EDITORS: Video of North Carolina high school students building a DAWG HAUS is posted at DAWG HAUS video Photographs available for your use are in the FEMA library at Students build DAWG HAUS and FEMA Mitigation expert and teacher If you would like to arrange an interview, please call the News Desk.
RALEIGH, N.C. – Being in the dog house usually means you’re in a bad place, but being in a DAWG HAUS means you’re in a really good place.

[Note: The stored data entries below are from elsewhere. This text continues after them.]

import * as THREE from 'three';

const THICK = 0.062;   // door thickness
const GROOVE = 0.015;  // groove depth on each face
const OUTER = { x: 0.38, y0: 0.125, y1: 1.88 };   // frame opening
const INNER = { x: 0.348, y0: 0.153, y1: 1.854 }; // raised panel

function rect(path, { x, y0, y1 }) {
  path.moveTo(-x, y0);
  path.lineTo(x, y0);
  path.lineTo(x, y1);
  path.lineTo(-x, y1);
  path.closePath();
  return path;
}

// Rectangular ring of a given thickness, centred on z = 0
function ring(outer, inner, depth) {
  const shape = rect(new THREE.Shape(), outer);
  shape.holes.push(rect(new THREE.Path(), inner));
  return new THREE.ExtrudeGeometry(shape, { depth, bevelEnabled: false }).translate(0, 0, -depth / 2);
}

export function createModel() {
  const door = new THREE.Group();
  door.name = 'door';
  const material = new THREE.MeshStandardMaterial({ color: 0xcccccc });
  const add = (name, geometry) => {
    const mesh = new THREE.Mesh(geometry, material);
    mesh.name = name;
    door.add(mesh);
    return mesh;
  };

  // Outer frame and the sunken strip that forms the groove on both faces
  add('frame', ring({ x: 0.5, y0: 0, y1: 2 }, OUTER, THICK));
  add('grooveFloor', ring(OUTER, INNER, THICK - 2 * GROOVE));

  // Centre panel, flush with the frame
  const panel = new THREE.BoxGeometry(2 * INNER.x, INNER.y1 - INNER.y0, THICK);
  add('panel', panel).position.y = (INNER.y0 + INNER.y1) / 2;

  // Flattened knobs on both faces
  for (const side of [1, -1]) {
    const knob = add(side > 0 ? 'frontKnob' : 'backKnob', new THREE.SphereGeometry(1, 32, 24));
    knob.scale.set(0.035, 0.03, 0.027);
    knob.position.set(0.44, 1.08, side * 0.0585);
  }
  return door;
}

DAWG HAUS is an acronym used by structural engineers with the Federal Emergency Management Agency to describe a building that can stand up against high-velocity wind. The letters mean Disaster Avoidance With Good Home-Attenuating Unionization System. It’s a beefy name that describes a well-muscled way of locking the different parts of a building together with metal connectors, hurricane clips, sill plate anchoring and gable-end bracing.
On the outside, a strengthened building looks like any other. Likewise, in the living space there’s no visible difference. You have to look at the building’s framing to see how the metalwork and braces are fastened.
To show the techniques, a pair of dog-sized DAWG HAUSes are touring some of the counties that were hit by April 16 tornadoes. Safe-rebuilding experts with the Federal Emergency Management Agency are demonstrating the bracing techniques to construction students.
One touring mini-model was built by students at West Johnston County High School using materials donated by a local home improvement store. A second was built by the staff of another home improvement store. FEMA mitigation specialists say the sturdy models provide valuable hands-on knowledge for students learning construction and anyone else who would like to learn how to strengthen a building.
A DAWG HAUS model will be in each of the following locations this weekend:
Friday, May 20, 5-9 p.m.